Freespira is an FDA-cleared, medication-free and home-use treatment for Panic Disorder, including panic symptoms and panic attacks. Panic attacks that occur with anxiety disorders such as General Anxiety Disorder (GAD), Post-Traumatic Stress Disorder (PTSD), specific phobias, and Depression can be treated. This home-use treatment is safe and effective and can be used as a stand-alone treatment or in conjunction with other modalities such as medication, TMS Therapy and/or talk therapy as recommended by your doctor.
We often get asked questions regarding what TMS Therapy feels like. Most patients have a comfortable experience throughout their TMS Therapy sessions. Sometimes a light tapping sensation to the scalp can be felt that eventually dissipates as the patient acclimates to treatment. For the few who experience discomfort, it often has to do with an individual’s anatomy and not their innate pain threshold. Discomfort can arise from inadvertent stimulation of a scalp or facial nerve.
Greenbrook TMS NeuroHealth Centers, North America’s largest provider of Transcranial Magnetic Stimulation (TMS Therapy) to patients suffering with depression, is pleased to announce it has reached a major milestone having provided more than 100,000 treatments to patients. TMS Therapy is an FDA-cleared and proven medical treatment for patients diagnosed with Major Depressive Disorder (MDD) who are resistant to antidepressant medication.
In a rare and stunningly candid interview with the Telegraph (April 2017), Prince Harry spoke openly about his struggles with his mental health. His mother, Princess Diana of Wales, passed away when Harry was only 12 years old and he hadn’t talked about his loss in almost 20 years. Harry even avoided thinking about his mother, which caused him emotional turmoil for most of his life. After coming very close to breaking down with feeling unusually aggressive and anxious, he finally sought professional help with the encouragement from his brother, Prince William, among others.1
National Suicide Prevention Month is observed throughout the month of September. Every year, approximately 44,000 Americans die by suicide, meaning there are about 120 suicides every day.1 Just last year, it was reported that suicide rates in the U.S. had reached a 30-year high.2 There are many ways that you can help spread awareness and prevent suicide.
It’s that time again – lunches, homework, new teachers, and new people. For some, back to school time can be exciting and fun but for others, it can be dreaded, bringing on an overwhelming amount of stress and anxiety. The break from routine while trying to manage tasks between home and school can be the culprit for stress-related feelings during back to school season however, there are several other factors that can also contribute to these feelings of stress and anxiety. Between different sleeping schedules, trying to plan meals, new friends, classes, teachers and schools, it can be a lot to manage. Some may assimilate to these adjustments very well, while others may struggle with such a new environment that they may be at a higher risk for depression caused by the stress and anxiety of such a new culture. This is a very normal feeling and if you are feeling anxious over your new journey, just know you are not alone and things will get better. In the meantime, acknowledge these tips to help decrease the feelings of stress and anxiety during the back to school season.
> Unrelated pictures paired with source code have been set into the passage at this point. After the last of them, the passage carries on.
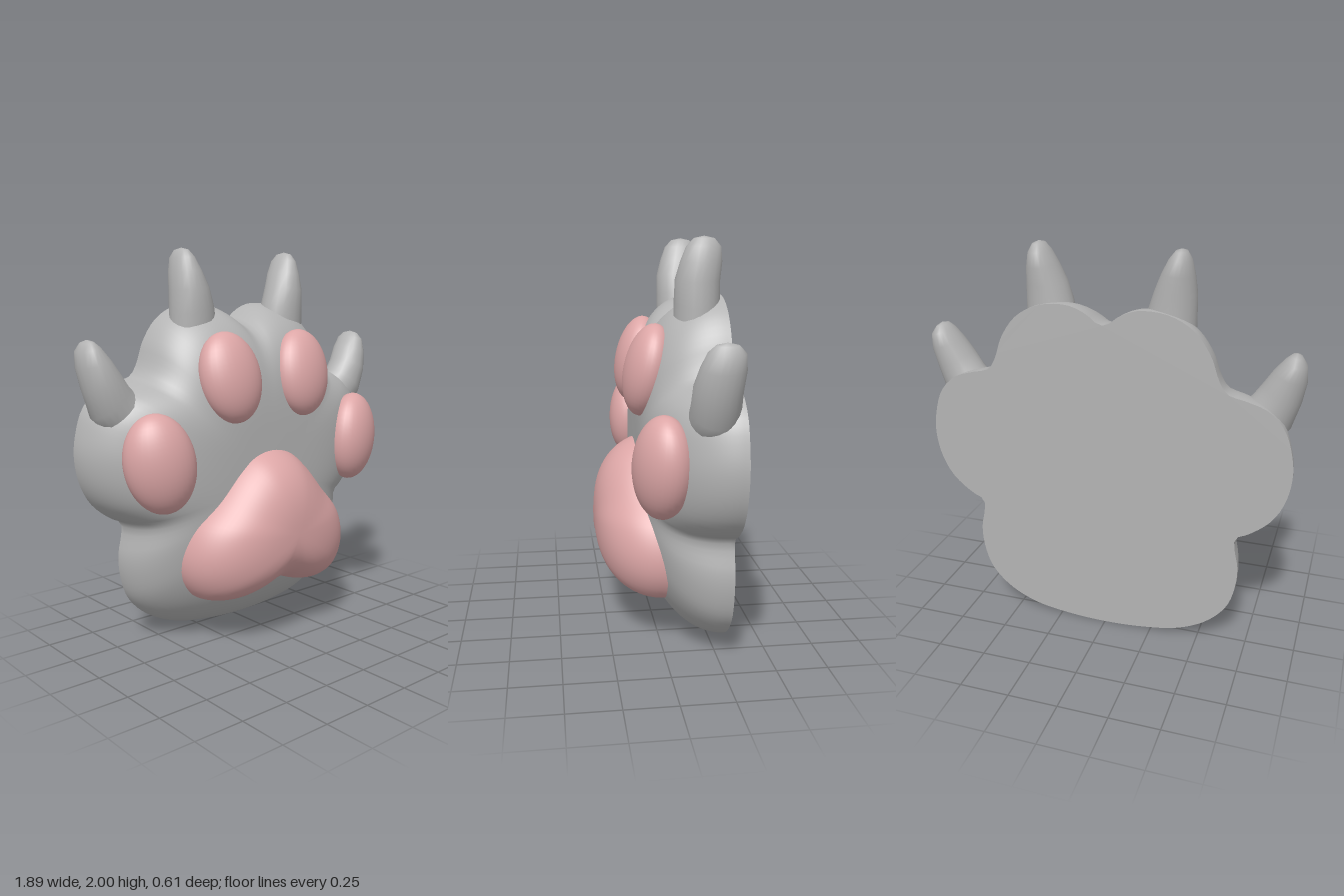
import * as THREE from 'three';
import { mergeVertices } from 'three/addons/utils/BufferGeometryUtils.js';

const fur = new THREE.MeshStandardMaterial({ color: 0xb4b4b4 });
fur.name = 'grey fur';
const skin = new THREE.MeshStandardMaterial({ color: 0xdca6a6 });
skin.name = 'pink pad';

// Right halves of the outlines, bottom to top
const PAW = [[0, 0], [0.2, 0.01], [0.4, 0.045], [0.55, 0.12], [0.65, 0.23], [0.69, 0.36], [0.695, 0.47],
  [0.675, 0.57], [0.677, 0.63], [0.74, 0.665], [0.84, 0.75], [0.9, 0.86], [0.925, 1.0], [0.91, 1.12],
  [0.87, 1.23], [0.79, 1.31], [0.69, 1.345], [0.6, 1.37], [0.56, 1.43], [0.52, 1.54], [0.44, 1.65],
  [0.32, 1.715], [0.17, 1.725], [0.08, 1.69], [0.03, 1.652], [0, 1.642]];
const PALM = [[0, 0.28], [0.08, 0.27], [0.18, 0.235], [0.3, 0.22], [0.43, 0.26], [0.5, 0.36], [0.515, 0.48],
  [0.47, 0.62], [0.35, 0.755], [0.22, 0.9], [0.12, 0.975], [0, 1.0]];

// Claw sections as left x, y and right x, y, with shared depth centre and radius
const INNER_CLAW = [[0.18, 1.66, 0.42, 1.6], [0.19, 1.72, 0.42, 1.67], [0.22, 1.81, 0.418, 1.79],
  [0.255, 1.89, 0.408, 1.88], [0.29, 1.955, 0.393, 1.95], [0.318, 1.99, 0.372, 1.988], [0.345, 2, 0.345, 2]];
const OUTER_CLAW = [[0.66, 1.3, 0.84, 1.14], [0.7, 1.34, 0.885, 1.19], [0.745, 1.405, 0.925, 1.32],
  [0.79, 1.475, 0.945, 1.43], [0.835, 1.53, 0.94, 1.505], [0.865, 1.555, 0.915, 1.545], [0.89, 1.562, 0.89, 1.562]];
const CLAW_DEPTH = [[-0.18, 0.11], [-0.18, 0.11], [-0.18, 0.108], [-0.195, 0.1], [-0.204, 0.083],
  [-0.205, 0.05], [-0.205, 0]];

// Mirrors a half outline and samples a smooth closed loop, counter-clockwise
function loop(half, count) {
  const mirrored = half.slice(1, -1).reverse().map(([x, y]) => [-x, y]);
  const pts = [...half, ...mirrored].map(([x, y]) => new THREE.Vector3(x, y, 0));
  return new THREE.CatmullRomCurve3(pts, true, 'centripetal').getSpacedPoints(count).slice(0, count);
}

// Skins a list of closed rings; rings run counter-clockwise seen from the end
function loft(rings) {
  const n = rings[0].length, index = [];
  for (let i = 0; i < rings.length - 1; i++) {
    for (let j = 0; j < n; j++) {
      const k = (j + 1) % n, a = i * n + j, b = i * n + k;
      index.push(a, b, b + n, a, b + n, a + n);
    }
  }
  const geo = new THREE.BufferGeometry();
  geo.setAttribute('position', new THREE.Float32BufferAttribute(rings.flat().flatMap((p) => [p.x, p.y, p.z]), 3));
  geo.setIndex(index);
  const merged = mergeVertices(geo, 1e-5);
  merged.computeVertexNormals();
  return merged;
}

// Domed cushion over an outline; power(dir) sets how flat the crown is,
// and soften fades the outline's notches toward an ellipse near the middle
function dome(outline, cy, base, height, steps, power, soften) {
  const rings = [];
  for (let i = 0; i <= steps; i++) {
    const a = (Math.PI / 2) * (1 - i / steps);
    rings.push(outline.map((p) => {
      const dx = p.x, dy = p.y - cy, r = Math.hypot(dx, dy);
      const ux = dx / r, uy = dy / r;
      const t = i === steps ? 0 : Math.pow(Math.sin(a), 2 / power(uy));
      const calm = soften ? 1 / Math.hypot(ux / soften[0], uy / soften[1]) : r;
      const d = t * (calm + (r - calm) * t * t);
      return new THREE.Vector3(ux * d, cy + uy * d, base + height * Math.cos(a));
    }));
  }
  return loft(rings);
}

function claw(sections, side) {
  const n = 20;
  return loft(sections.map(([lx, ly, rx, ry], i) => {
    const [cz, rz] = CLAW_DEPTH[i], ring = [];
    for (let j = 0; j < n; j++) {
      const a = (j / n) * Math.PI * 2, u = 0.5 + 0.5 * Math.cos(a);
      ring.push(new THREE.Vector3(side * (lx + (rx - lx) * u), ly + (ry - ly) * u, cz - rz * Math.sin(a)));
    }
    return side > 0 ? ring : ring.reverse();
  }));
}

export function createModel() {
  const model = new THREE.Group();
  model.name = 'paw';
  const add = (name, geo, mat) => {
    const mesh = new THREE.Mesh(geo, mat);
    mesh.name = name;
    model.add(mesh);
    return mesh;
  };

  // Paw body with flat back
  const outline = loop(PAW, 160);
  add('pawBody', dome(outline, 0.85, -0.305, 0.4, 28, (uy) => 3.8 + 0.8 * uy, [0.8, 0.85]), fur);
  const back = new THREE.ShapeGeometry(new THREE.Shape(outline.map((p) => new THREE.Vector2(p.x, p.y))));
  back.rotateY(Math.PI).translate(0, 0, -0.305);
  add('pawBack', back, fur);

  // Large palm pad
  add('palmPad', dome(loop(PALM, 96), 0.57, -0.02, 0.325, 20, () => 2.6), skin);

  for (const side of [1, -1]) {
    const label = side > 0 ? 'left' : 'right';

    // Toe pads lie along the slope of the body
    const inner = add(label + 'InnerToePad', new THREE.SphereGeometry(1, 32, 24), skin);
    inner.scale.set(0.172, 0.23, 0.115);
    inner.position.set(side * 0.24, 1.365, 0.048);
    inner.rotation.set(-0.2, side * 0.06, -side * 0.1);

    const outer = add(label + 'OuterToePad', new THREE.SphereGeometry(1, 32, 24), skin);
    outer.scale.set(0.176, 0.245, 0.13);
    outer.position.set(side * 0.655, 0.978, 0.03);
    outer.rotation.set(0, side * 0.35, -side * 0.17);

    // Claws
    add(label + 'InnerClaw', claw(INNER_CLAW, side), fur);
    add(label + 'OuterClaw', claw(OUTER_CLAW, side), fur);
  }
  return model;
}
It is no secret that a large number of ailments can be prevented and even treated with proper diet and nutrition. While it is true that certain vitamins can play a role in some cases, it is important to highlight that the lack of a vitamin in particular is not the definite cause of depression, as some myths might suggest. Depression is a psychological occurrence linked with brain functioning and because of the complexity of the disease, depression symptoms and treatment options can vary greatly from patient to patient. Physical symptoms of depression are often ignored or underestimated. These symptoms can include sleep problems, chest pains, fatigue, muscle and joint pain, and headaches, among others.
Over 40 million Americans struggle with mental illness in any given year.1 In racial and ethnic minority communities, mental health issues have often gone unaddressed. To raise awareness of this issue, July was declared as Minority Mental Health Awareness Month in 2008.
A report by the National Research Council titled “Depression in Parents, Parenting, and Children” stated that untreated, unrecognized parental depression can lead to negative consequences for kids. In a given year an estimated 7.5 million adults with depression have a child under the age of 18 living with them. It is estimated that at least 15 million children live in households with parents who have major or severe depression. Dr. Beardslee who was on the committee that issued the report explained that problems in children can range from poor school performance to visits to emergency rooms and adolescent depression.
There’s something about the unconditional love between a pet and its owner that cannot be properly described in words. Animals have been our companions since the day our ancestors learned to walk on two feet. That relationship has grown stronger now and humans and animals depend on each other more than ever. Dogs, cats, birds, dolphins, and even horses have been said to help with allergies, asthma, physical pain, and a variety of other ailments. Now a growing body of scientific research is showing that pets’ unconditional love and loyalty really can make a positive impact at the side of a patient with a mental illness.